PROVIDED DATA.
┄┄┄┄┄┄┄┄┄┄┄┄┄┄┄┄┄┄┄┄

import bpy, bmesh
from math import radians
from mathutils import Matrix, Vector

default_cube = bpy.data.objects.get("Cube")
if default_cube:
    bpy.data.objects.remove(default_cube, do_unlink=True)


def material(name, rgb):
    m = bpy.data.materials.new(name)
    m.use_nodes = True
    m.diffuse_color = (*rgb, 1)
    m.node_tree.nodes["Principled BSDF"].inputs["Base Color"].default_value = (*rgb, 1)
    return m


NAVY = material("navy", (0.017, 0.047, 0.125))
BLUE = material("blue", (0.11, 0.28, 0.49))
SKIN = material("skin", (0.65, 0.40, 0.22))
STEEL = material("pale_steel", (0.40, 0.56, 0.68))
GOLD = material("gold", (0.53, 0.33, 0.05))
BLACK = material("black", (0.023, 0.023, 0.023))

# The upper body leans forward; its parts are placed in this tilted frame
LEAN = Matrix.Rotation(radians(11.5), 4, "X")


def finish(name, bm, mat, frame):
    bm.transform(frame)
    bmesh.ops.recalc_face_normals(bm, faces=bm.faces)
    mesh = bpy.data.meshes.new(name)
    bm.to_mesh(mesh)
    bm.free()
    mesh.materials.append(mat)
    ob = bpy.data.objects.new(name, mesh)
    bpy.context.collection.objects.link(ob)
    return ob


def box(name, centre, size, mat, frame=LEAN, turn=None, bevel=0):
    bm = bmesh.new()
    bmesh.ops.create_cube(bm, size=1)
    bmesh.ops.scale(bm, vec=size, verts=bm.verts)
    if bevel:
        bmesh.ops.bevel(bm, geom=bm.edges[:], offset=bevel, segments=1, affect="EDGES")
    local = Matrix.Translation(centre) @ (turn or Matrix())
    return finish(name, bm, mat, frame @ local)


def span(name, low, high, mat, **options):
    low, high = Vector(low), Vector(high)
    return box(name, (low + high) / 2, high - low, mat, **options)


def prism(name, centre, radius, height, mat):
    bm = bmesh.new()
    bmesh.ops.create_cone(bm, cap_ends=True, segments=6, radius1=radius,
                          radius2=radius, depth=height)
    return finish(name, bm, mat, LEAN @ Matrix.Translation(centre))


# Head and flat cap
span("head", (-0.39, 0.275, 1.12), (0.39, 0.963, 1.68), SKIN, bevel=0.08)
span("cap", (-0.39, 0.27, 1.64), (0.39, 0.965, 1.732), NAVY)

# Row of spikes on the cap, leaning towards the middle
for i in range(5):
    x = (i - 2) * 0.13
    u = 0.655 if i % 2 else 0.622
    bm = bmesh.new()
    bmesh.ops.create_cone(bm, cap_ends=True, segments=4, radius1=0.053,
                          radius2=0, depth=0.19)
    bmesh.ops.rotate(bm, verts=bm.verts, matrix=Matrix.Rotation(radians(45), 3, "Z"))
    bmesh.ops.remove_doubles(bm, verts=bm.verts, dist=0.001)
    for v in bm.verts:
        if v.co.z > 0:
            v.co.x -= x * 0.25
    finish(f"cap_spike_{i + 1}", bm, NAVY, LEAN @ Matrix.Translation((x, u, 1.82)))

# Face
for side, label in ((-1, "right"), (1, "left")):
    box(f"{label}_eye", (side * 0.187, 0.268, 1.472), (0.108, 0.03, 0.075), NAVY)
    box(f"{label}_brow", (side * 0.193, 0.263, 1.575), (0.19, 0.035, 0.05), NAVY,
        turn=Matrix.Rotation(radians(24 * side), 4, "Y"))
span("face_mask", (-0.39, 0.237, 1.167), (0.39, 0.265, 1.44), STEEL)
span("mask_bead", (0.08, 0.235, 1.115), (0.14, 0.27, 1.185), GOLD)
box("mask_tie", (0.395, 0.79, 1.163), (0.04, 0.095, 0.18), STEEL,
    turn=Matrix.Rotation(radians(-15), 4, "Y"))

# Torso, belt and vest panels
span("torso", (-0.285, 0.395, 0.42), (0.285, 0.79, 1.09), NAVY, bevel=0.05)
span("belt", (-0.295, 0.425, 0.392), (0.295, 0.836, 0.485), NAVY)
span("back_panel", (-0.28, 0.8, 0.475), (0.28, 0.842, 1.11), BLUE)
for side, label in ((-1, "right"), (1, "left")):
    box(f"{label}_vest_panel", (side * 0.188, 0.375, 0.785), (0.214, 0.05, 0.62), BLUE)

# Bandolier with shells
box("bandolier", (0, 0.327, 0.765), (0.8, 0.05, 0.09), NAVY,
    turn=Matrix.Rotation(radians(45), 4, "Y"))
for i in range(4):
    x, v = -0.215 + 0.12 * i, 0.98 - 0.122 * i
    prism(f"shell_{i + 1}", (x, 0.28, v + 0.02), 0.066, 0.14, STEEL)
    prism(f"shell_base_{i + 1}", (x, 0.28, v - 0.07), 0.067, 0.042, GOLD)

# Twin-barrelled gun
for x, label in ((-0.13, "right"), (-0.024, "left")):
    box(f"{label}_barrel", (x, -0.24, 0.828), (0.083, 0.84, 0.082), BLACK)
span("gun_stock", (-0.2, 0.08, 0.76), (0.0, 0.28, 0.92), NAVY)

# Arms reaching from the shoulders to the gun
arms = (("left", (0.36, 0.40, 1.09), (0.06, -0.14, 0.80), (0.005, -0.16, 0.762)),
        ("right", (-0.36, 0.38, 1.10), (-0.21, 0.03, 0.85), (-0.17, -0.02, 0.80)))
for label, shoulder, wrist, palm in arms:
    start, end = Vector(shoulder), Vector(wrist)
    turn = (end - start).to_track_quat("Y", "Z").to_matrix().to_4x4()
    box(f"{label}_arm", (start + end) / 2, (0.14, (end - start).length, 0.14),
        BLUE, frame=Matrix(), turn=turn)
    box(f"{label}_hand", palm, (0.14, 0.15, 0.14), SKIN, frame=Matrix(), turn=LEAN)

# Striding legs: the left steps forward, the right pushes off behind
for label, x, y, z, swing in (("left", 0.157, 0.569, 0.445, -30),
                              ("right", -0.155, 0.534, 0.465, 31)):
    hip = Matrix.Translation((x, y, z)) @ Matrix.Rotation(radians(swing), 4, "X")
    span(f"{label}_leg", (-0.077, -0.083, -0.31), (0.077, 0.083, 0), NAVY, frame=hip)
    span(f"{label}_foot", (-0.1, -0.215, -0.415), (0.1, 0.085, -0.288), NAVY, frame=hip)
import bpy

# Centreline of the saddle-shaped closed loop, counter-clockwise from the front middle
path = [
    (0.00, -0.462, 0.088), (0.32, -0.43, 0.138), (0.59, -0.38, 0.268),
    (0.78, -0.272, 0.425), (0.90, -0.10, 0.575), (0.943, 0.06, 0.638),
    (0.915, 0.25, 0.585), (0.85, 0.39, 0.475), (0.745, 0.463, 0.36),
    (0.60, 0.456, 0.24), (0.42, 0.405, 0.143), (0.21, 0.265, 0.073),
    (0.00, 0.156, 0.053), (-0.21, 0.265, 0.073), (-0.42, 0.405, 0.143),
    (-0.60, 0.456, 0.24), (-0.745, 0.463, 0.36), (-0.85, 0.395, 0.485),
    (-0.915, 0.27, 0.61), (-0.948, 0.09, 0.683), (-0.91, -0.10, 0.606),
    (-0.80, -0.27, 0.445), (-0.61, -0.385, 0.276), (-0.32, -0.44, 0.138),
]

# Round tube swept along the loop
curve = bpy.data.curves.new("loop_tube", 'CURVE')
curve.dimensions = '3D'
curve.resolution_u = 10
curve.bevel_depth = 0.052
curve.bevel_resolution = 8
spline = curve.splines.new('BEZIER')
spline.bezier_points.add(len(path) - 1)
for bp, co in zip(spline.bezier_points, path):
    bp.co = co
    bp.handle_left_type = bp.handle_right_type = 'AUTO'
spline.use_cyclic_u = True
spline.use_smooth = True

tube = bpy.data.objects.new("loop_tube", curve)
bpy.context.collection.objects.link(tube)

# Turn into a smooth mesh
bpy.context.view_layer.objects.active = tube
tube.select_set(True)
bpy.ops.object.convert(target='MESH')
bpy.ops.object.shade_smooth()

┄┄┄┄┄┄┄┄┄┄┄┄┄┄┄┄┄┄┄┄

Copy only this part of the entries above: the line with "# Twin-barrelled gun", the line with "# Arms reaching from the shoulders to the gun", and the lines between, all exactly as written.

# Twin-barrelled gun
for x, label in ((-0.13, "right"), (-0.024, "left")):
    box(f"{label}_barrel", (x, -0.24, 0.828), (0.083, 0.84, 0.082), BLACK)
span("gun_stock", (-0.2, 0.08, 0.76), (0.0, 0.28, 0.92), NAVY)

# Arms reaching from the shoulders to the gun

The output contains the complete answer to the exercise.